### Work required
Only one stretch of the records below is wanted: the lines from the one holding "frame = Matrix((s, t, d)).transposed()" through the one holding "k = 1 + .3 * min(z, 0)". Return it exactly, both ends included.

### Data in this exercise
--------------------------------
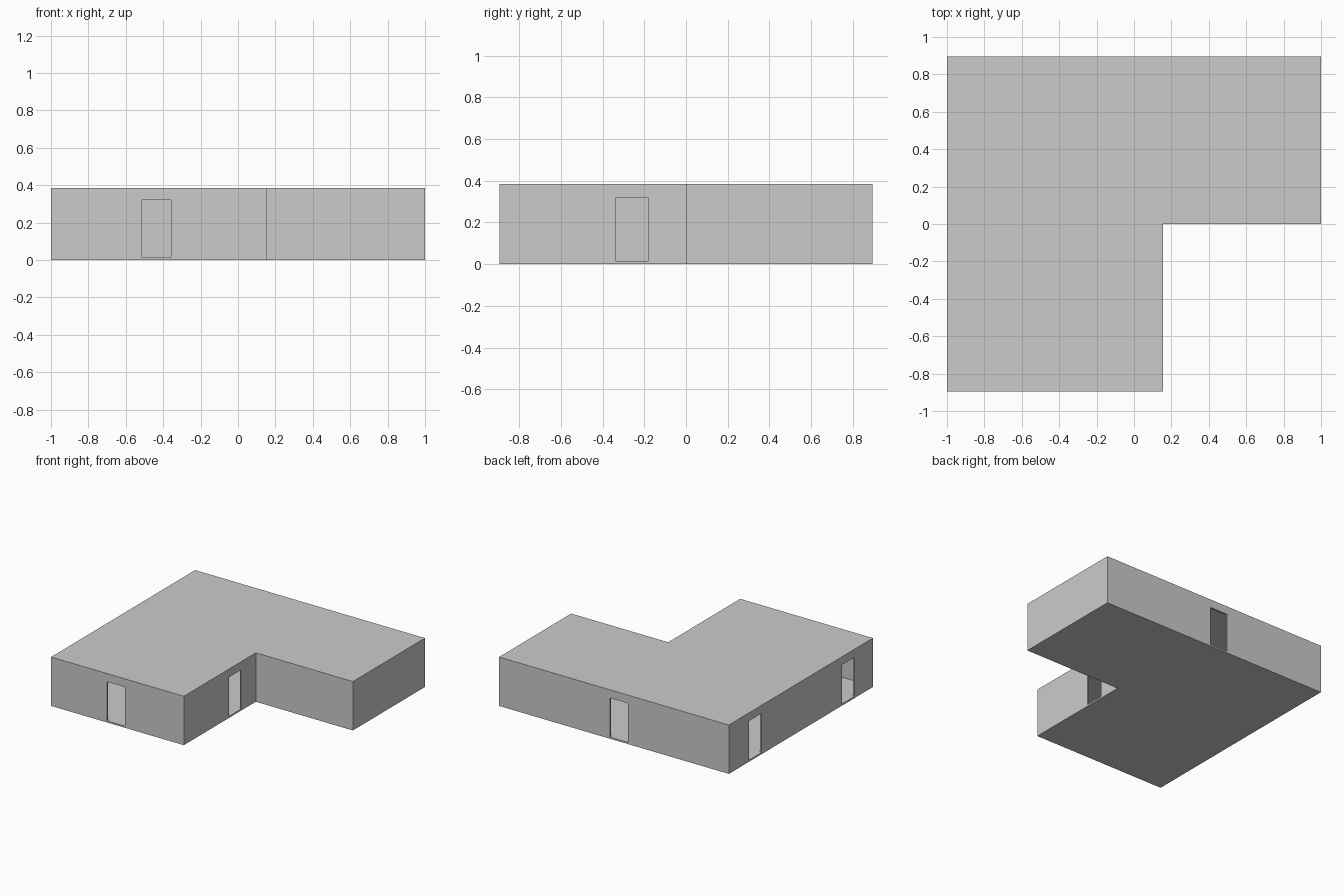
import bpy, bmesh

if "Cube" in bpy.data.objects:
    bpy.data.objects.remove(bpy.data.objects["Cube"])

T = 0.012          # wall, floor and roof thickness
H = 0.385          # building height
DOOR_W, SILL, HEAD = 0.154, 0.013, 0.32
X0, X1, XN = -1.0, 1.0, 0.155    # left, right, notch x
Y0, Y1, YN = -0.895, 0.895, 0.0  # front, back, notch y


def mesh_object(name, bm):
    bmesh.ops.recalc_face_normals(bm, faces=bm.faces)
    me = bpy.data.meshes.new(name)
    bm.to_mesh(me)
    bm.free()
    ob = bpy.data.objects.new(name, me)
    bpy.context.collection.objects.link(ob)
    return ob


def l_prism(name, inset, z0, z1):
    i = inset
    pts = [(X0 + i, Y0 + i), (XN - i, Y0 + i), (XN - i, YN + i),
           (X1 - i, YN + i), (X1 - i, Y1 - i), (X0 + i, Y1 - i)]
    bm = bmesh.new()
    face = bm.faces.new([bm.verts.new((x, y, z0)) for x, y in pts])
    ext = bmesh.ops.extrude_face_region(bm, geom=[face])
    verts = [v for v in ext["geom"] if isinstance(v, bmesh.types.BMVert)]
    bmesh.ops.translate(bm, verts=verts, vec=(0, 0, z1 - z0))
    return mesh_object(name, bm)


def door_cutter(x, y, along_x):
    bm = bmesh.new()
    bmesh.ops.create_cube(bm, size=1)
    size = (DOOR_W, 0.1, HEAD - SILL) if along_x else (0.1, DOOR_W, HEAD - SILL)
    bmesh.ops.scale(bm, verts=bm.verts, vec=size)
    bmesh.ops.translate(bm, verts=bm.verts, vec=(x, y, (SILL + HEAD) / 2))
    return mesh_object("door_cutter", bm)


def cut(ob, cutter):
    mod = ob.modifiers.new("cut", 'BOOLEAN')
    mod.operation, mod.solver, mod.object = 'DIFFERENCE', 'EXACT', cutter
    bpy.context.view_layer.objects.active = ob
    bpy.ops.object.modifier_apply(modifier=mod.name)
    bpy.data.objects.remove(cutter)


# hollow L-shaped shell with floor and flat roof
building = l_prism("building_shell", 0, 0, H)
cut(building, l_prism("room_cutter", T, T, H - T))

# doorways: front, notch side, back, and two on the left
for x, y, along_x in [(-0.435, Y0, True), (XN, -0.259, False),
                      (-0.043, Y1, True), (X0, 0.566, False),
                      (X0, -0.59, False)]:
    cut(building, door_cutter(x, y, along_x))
--------------------------------
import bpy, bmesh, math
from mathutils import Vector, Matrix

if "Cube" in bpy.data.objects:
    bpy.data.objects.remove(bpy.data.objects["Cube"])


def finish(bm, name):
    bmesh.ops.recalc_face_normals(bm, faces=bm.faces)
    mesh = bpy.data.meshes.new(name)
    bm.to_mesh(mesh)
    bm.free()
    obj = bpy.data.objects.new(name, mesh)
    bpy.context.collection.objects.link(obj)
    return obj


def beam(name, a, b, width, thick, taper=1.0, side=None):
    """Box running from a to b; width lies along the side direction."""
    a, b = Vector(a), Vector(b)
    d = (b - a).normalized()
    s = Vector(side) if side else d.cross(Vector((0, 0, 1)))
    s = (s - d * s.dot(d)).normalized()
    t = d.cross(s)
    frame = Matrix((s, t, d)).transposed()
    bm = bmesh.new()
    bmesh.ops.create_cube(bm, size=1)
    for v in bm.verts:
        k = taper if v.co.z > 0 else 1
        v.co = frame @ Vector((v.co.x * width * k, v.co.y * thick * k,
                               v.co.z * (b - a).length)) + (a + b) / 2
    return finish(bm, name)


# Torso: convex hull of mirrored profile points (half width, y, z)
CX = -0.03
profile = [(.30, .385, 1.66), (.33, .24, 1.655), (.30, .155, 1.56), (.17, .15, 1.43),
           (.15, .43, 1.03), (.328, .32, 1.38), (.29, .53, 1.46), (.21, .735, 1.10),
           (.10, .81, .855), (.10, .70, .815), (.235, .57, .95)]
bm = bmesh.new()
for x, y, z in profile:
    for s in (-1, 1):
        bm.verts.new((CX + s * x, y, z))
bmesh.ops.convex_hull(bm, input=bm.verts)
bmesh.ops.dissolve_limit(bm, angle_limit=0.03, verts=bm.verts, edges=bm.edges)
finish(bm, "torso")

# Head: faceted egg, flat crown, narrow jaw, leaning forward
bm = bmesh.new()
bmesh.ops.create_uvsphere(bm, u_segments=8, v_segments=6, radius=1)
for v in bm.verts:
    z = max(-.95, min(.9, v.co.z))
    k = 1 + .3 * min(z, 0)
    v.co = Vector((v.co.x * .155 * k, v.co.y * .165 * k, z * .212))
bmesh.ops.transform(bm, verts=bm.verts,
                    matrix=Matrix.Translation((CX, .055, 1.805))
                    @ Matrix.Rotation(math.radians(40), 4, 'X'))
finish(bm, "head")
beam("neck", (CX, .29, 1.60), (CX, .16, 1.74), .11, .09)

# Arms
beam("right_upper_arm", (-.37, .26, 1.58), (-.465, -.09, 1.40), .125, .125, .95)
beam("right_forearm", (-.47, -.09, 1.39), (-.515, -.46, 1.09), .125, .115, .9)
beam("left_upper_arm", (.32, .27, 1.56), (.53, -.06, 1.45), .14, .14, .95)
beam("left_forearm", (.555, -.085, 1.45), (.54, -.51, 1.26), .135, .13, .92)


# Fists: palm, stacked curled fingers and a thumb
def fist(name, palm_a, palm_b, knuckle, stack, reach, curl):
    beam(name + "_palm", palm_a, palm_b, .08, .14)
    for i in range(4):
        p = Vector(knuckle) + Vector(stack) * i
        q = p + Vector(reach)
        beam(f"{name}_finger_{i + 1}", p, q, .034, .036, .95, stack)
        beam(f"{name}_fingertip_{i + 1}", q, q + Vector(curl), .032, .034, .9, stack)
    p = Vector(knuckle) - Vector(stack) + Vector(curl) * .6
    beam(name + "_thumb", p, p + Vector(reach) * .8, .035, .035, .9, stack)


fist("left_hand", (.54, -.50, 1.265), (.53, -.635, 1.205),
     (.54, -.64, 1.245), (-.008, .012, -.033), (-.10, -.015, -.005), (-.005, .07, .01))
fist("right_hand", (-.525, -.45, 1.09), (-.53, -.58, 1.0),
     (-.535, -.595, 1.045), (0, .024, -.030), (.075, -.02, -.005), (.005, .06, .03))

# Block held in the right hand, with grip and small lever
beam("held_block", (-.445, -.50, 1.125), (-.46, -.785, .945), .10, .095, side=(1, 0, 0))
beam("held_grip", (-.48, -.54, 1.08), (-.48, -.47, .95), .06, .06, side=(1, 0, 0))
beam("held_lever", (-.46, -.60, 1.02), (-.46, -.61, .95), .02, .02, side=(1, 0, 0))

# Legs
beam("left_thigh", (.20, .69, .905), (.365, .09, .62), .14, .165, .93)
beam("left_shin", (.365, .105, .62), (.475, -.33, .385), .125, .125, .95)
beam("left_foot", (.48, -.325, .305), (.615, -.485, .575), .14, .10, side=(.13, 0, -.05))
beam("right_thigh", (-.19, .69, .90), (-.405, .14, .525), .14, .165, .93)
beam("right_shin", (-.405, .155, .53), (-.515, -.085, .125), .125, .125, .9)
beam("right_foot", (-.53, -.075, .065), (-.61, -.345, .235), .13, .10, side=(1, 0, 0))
--------------------------------
### Output for this task
    frame = Matrix((s, t, d)).transposed()
    bm = bmesh.new()
    bmesh.ops.create_cube(bm, size=1)
    for v in bm.verts:
        k = taper if v.co.z > 0 else 1
        v.co = frame @ Vector((v.co.x * width * k, v.co.y * thick * k,
                               v.co.z * (b - a).length)) + (a + b) / 2
    return finish(bm, name)


# Torso: convex hull of mirrored profile points (half width, y, z)
CX = -0.03
profile = [(.30, .385, 1.66), (.33, .24, 1.655), (.30, .155, 1.56), (.17, .15, 1.43),
           (.15, .43, 1.03), (.328, .32, 1.38), (.29, .53, 1.46), (.21, .735, 1.10),
           (.10, .81, .855), (.10, .70, .815), (.235, .57, .95)]
bm = bmesh.new()
for x, y, z in profile:
    for s in (-1, 1):
        bm.verts.new((CX + s * x, y, z))
bmesh.ops.convex_hull(bm, input=bm.verts)
bmesh.ops.dissolve_limit(bm, angle_limit=0.03, verts=bm.verts, edges=bm.edges)
finish(bm, "torso")

# Head: faceted egg, flat crown, narrow jaw, leaning forward
bm = bmesh.new()
bmesh.ops.create_uvsphere(bm, u_segments=8, v_segments=6, radius=1)
for v in bm.verts:
    z = max(-.95, min(.9, v.co.z))
    k = 1 + .3 * min(z, 0)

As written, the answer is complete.